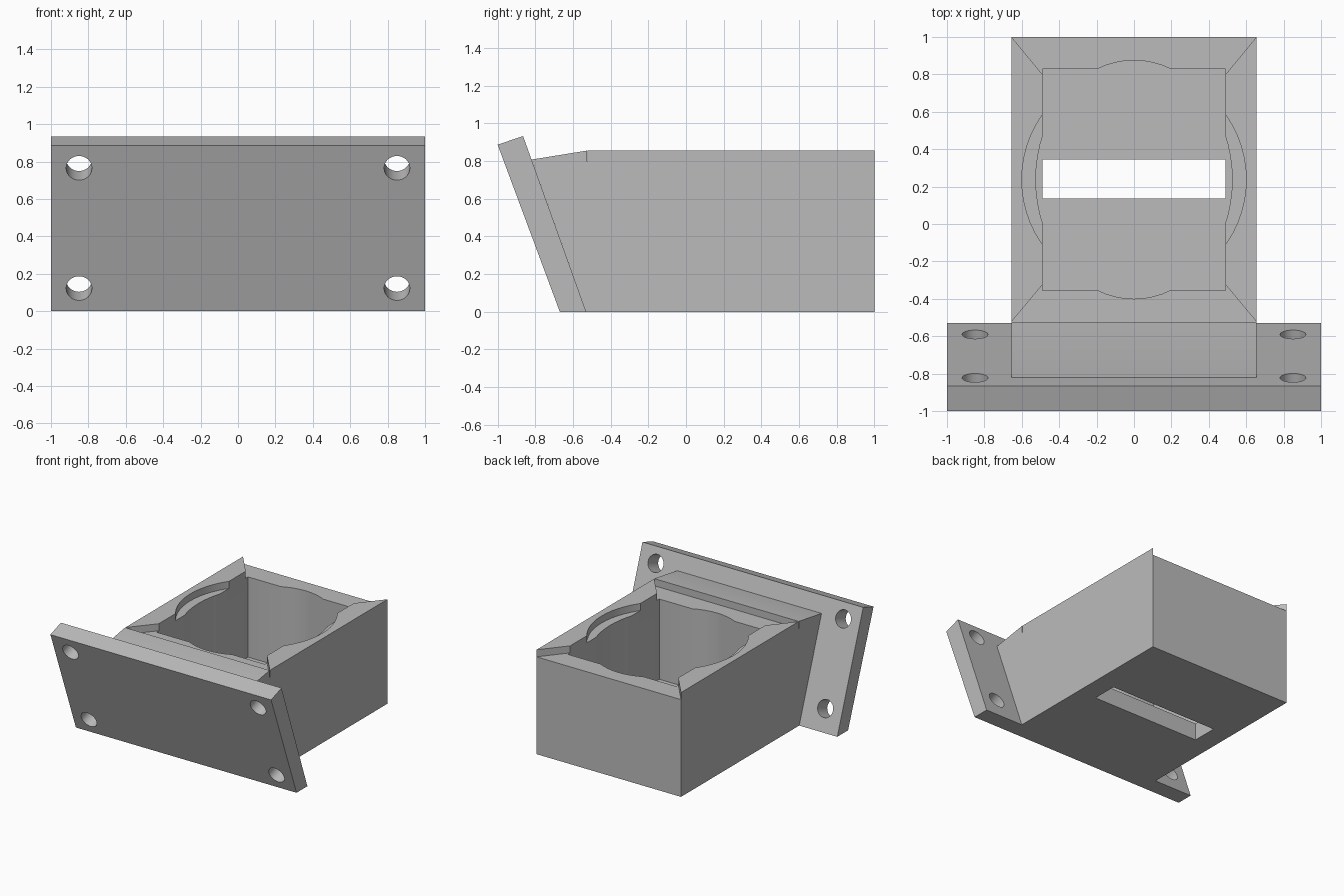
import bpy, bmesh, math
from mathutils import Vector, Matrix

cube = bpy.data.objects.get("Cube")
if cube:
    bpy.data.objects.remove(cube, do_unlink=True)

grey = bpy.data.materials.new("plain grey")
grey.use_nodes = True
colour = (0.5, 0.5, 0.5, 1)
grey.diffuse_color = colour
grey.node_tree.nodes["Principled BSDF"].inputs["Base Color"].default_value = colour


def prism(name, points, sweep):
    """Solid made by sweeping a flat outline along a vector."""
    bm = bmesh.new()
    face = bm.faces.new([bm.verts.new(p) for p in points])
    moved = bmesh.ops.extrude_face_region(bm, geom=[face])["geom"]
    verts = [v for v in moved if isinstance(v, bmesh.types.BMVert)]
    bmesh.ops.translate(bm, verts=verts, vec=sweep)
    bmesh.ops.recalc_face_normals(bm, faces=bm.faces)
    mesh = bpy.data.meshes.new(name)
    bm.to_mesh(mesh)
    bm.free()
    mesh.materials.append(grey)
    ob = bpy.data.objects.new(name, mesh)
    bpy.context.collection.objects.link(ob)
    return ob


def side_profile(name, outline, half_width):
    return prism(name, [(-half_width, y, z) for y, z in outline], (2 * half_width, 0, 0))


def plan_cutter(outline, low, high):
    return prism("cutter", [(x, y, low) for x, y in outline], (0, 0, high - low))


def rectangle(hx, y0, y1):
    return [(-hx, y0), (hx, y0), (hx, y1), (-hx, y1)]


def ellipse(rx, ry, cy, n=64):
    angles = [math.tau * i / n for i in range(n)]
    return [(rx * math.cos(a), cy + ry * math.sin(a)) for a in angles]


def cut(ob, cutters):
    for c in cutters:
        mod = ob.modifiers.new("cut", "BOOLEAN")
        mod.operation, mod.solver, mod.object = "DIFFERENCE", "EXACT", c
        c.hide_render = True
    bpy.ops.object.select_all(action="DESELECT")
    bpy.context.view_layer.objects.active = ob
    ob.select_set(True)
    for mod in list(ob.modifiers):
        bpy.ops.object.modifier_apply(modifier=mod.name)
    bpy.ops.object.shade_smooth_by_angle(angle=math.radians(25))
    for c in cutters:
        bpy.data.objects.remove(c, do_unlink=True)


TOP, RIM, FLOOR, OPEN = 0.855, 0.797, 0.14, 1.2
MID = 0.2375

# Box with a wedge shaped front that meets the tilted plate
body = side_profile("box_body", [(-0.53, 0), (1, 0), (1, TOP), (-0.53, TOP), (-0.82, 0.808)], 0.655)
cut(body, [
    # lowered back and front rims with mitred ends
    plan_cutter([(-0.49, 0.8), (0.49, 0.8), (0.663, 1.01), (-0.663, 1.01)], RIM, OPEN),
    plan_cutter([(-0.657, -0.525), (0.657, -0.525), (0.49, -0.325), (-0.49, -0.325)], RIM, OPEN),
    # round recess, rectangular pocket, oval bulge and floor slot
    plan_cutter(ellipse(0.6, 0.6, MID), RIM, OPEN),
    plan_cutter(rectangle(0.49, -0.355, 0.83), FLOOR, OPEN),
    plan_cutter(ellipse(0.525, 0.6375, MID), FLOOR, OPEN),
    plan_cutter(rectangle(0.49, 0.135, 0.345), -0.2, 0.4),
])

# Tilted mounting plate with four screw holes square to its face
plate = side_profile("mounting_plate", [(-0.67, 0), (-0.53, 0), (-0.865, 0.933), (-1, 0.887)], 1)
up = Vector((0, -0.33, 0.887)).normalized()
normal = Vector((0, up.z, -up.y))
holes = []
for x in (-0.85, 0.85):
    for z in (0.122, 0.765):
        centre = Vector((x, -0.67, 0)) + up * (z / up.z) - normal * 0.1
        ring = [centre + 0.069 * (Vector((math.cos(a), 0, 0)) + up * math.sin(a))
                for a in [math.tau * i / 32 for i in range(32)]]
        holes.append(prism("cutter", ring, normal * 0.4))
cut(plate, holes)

* * *

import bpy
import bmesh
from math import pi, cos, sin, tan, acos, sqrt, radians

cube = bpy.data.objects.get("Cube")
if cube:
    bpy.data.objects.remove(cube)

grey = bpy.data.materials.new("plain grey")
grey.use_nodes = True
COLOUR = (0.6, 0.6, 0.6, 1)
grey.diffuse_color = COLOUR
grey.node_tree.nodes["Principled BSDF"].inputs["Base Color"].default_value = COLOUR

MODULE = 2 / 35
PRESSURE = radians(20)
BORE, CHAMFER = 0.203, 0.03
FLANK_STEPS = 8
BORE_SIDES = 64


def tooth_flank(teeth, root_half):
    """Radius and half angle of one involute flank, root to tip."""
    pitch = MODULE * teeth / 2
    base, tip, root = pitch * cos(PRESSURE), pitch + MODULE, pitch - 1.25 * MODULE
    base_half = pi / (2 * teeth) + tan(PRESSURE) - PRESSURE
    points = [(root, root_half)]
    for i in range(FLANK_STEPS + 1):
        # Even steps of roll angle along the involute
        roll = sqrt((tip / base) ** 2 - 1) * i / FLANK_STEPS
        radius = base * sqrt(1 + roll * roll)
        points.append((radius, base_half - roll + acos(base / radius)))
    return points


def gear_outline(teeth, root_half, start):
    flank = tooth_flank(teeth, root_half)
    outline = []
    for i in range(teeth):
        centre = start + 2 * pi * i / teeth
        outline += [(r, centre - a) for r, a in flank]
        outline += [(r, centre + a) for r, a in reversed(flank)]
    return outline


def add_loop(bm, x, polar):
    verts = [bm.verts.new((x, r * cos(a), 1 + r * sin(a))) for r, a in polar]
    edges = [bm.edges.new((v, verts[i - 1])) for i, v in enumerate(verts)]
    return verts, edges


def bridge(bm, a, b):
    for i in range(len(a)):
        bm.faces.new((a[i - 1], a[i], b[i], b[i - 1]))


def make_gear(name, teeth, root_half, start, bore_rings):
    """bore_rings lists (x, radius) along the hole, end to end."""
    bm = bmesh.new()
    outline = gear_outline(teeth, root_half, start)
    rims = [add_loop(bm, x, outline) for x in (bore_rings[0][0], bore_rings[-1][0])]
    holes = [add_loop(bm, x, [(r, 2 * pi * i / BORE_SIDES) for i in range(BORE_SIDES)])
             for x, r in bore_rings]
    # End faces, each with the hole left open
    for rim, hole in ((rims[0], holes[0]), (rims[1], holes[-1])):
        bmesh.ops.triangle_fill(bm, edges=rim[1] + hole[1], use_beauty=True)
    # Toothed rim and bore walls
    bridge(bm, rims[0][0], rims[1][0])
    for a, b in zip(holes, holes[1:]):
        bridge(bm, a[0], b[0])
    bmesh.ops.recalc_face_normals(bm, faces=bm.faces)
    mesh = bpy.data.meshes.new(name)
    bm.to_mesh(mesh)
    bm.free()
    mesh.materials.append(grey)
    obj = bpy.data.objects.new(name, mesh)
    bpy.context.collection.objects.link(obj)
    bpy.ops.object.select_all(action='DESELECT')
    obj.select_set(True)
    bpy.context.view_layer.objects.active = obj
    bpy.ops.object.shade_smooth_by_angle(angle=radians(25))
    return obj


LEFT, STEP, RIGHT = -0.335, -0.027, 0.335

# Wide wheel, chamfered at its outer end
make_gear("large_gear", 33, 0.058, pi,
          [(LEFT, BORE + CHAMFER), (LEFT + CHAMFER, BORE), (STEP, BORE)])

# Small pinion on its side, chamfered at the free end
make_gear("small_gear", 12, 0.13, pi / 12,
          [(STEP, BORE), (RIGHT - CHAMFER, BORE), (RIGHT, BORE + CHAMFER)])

(Assigned task): Read the entries and pick out all lines that include the word "sqrt".

(Answer for this exercise):
from math import pi, cos, sin, tan, acos, sqrt, radians
        roll = sqrt((tip / base) ** 2 - 1) * i / FLANK_STEPS
        radius = base * sqrt(1 + roll * roll)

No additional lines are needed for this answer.